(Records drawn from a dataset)

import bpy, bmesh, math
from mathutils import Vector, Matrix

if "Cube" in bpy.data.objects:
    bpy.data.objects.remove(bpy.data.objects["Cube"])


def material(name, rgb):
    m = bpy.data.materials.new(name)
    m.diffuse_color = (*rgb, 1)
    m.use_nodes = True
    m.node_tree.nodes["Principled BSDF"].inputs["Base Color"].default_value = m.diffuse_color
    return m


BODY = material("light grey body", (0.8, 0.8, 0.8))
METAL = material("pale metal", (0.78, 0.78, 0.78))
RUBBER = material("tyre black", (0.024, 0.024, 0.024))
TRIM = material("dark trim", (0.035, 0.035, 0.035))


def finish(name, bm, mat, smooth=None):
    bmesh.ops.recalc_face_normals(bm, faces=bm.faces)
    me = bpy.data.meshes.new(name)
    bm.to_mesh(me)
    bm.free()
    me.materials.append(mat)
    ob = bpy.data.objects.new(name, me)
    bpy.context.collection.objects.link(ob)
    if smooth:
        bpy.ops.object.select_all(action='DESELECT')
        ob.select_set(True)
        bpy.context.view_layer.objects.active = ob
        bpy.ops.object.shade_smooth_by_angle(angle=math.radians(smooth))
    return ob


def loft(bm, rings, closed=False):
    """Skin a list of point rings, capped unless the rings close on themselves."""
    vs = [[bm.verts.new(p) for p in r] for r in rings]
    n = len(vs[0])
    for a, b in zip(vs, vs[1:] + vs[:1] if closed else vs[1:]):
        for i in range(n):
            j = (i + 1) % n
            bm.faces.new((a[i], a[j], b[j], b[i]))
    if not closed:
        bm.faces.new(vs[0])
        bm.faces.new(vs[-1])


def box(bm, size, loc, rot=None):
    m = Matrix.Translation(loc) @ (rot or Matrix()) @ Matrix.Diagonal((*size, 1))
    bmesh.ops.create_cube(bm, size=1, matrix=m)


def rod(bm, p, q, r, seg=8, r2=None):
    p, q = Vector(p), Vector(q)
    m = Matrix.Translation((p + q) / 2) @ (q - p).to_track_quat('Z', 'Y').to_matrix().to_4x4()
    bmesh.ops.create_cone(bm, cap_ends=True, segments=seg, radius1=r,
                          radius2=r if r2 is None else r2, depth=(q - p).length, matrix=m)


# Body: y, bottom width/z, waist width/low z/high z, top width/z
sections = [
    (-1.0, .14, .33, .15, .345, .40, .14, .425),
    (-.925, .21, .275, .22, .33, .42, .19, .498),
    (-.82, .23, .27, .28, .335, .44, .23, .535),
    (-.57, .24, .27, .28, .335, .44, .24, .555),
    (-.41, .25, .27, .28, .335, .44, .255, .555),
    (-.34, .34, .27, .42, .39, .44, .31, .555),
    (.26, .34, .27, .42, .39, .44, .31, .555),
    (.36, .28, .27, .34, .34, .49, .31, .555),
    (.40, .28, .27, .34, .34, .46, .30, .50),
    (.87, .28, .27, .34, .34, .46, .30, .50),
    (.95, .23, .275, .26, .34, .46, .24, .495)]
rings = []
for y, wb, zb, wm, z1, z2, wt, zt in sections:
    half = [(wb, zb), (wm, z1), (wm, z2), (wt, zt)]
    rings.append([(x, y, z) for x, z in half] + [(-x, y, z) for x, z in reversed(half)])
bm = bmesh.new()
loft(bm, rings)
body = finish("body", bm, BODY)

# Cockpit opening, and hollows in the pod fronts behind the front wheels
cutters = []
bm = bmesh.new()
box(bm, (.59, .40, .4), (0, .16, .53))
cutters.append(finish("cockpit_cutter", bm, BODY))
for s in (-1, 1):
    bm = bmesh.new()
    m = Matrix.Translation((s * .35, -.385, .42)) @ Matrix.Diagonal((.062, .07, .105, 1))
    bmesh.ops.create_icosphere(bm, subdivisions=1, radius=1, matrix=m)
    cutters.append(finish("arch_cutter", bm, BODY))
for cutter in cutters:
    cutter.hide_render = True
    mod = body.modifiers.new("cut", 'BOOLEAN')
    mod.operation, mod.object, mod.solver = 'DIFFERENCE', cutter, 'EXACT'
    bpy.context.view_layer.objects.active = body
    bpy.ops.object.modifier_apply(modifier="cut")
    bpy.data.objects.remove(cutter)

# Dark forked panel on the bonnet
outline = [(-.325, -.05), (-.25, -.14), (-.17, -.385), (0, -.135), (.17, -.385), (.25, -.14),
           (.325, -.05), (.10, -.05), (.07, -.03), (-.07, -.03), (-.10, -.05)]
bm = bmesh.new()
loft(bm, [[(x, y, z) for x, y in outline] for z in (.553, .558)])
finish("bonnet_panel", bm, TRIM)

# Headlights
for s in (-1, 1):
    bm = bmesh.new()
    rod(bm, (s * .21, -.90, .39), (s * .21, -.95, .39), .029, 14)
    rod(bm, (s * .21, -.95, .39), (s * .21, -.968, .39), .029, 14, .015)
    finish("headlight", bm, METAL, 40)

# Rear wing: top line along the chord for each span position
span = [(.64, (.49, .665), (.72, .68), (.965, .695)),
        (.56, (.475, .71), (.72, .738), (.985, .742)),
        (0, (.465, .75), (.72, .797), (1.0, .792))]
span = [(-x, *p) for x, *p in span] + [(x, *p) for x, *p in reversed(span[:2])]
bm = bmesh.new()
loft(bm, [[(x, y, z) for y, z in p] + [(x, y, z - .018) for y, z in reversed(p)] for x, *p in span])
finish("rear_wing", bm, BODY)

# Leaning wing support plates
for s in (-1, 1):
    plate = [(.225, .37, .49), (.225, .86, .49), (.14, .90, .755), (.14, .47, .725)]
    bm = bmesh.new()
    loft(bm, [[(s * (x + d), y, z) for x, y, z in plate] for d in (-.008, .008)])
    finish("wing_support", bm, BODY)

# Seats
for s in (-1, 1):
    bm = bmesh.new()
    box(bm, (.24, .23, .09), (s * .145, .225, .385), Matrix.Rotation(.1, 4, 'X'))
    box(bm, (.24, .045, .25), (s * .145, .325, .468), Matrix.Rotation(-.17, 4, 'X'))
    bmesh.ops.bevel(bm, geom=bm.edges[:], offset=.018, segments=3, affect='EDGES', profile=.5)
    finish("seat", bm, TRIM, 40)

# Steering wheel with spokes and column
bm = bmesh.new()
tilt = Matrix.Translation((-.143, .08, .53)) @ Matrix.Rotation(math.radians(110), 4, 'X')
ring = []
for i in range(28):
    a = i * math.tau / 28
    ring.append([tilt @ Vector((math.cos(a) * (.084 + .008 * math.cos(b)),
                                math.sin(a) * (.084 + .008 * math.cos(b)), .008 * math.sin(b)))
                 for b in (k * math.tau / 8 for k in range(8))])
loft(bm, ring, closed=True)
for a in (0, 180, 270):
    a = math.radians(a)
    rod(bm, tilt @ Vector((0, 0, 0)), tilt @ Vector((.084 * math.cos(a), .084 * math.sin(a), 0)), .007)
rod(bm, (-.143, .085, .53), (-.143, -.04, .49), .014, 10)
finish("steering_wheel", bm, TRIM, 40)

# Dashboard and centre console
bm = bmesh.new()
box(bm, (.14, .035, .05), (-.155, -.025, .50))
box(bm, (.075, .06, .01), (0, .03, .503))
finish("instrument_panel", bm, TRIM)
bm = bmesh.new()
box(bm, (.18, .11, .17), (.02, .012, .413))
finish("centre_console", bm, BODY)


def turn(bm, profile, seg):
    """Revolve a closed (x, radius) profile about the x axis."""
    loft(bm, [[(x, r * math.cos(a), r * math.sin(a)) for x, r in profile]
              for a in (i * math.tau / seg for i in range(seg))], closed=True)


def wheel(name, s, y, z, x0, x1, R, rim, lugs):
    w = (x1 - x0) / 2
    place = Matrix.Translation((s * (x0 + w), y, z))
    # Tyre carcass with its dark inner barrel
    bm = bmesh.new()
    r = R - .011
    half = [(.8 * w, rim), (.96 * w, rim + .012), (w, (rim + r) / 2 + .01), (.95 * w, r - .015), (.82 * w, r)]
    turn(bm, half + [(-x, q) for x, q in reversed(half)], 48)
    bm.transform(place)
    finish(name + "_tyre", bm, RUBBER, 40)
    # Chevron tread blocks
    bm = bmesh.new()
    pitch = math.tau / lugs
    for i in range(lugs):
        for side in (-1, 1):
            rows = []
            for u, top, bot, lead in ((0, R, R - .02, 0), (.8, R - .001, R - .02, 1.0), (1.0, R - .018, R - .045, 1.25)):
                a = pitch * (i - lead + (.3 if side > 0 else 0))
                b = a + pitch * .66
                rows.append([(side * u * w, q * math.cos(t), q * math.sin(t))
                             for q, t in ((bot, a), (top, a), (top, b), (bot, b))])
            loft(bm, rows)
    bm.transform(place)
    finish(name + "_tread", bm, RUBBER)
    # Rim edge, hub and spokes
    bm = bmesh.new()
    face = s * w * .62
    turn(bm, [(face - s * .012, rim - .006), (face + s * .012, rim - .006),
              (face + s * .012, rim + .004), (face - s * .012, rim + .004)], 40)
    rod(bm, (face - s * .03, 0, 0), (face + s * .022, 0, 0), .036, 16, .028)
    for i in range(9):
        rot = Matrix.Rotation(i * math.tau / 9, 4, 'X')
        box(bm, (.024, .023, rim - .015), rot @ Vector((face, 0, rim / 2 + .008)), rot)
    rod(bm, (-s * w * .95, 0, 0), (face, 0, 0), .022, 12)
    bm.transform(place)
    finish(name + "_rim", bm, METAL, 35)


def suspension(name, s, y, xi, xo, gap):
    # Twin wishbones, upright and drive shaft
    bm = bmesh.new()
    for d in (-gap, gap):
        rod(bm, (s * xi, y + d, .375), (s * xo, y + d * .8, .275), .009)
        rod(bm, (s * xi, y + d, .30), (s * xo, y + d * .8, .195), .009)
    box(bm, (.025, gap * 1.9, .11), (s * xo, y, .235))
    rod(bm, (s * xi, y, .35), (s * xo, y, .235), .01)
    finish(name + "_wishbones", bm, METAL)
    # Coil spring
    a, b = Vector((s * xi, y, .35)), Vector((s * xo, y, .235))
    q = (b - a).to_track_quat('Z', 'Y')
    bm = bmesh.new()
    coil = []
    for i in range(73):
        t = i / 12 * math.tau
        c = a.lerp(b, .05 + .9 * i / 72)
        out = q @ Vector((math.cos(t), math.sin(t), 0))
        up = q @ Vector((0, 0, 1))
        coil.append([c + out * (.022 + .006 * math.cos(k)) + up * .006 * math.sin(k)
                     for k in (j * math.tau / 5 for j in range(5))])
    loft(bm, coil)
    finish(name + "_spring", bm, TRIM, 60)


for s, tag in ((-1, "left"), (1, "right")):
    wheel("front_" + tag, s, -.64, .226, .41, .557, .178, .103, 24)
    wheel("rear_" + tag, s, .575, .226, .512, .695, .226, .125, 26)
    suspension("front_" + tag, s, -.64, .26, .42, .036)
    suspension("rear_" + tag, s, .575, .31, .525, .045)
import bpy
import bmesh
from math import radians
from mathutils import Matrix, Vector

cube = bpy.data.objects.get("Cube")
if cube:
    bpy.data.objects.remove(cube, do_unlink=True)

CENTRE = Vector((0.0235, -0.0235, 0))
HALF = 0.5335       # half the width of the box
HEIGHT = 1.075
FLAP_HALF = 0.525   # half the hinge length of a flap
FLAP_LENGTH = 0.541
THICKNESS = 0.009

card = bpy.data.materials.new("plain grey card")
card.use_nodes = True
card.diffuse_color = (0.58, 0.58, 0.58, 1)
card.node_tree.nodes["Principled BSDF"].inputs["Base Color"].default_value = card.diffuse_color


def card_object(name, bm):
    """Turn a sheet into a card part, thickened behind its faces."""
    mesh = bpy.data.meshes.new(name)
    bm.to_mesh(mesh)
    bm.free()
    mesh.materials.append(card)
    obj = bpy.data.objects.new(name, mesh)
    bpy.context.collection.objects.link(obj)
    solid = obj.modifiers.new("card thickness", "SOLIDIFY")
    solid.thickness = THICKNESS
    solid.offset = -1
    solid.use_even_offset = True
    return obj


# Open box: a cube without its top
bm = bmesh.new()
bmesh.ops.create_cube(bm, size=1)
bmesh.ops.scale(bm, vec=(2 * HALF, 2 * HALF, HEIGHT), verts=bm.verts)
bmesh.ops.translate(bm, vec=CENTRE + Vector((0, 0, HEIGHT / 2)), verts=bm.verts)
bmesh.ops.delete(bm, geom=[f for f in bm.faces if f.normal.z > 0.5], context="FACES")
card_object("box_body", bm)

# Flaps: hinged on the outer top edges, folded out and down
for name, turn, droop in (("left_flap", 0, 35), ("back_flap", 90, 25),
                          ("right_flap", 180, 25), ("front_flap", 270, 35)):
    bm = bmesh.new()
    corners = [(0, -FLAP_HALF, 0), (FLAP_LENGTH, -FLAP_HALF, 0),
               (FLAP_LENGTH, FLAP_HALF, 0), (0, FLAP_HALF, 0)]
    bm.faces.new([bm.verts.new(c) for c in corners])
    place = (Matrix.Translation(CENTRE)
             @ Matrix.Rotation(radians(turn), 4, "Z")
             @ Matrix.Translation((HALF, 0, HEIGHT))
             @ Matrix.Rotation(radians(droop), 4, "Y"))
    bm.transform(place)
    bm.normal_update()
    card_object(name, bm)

_ACTIVITY_
Your response should be the lines of the entries above that include the string "droop".

_COMPLETED TASK_
for name, turn, droop in (("left_flap", 0, 35), ("back_flap", 90, 25),
             @ Matrix.Rotation(radians(droop), 4, "Y"))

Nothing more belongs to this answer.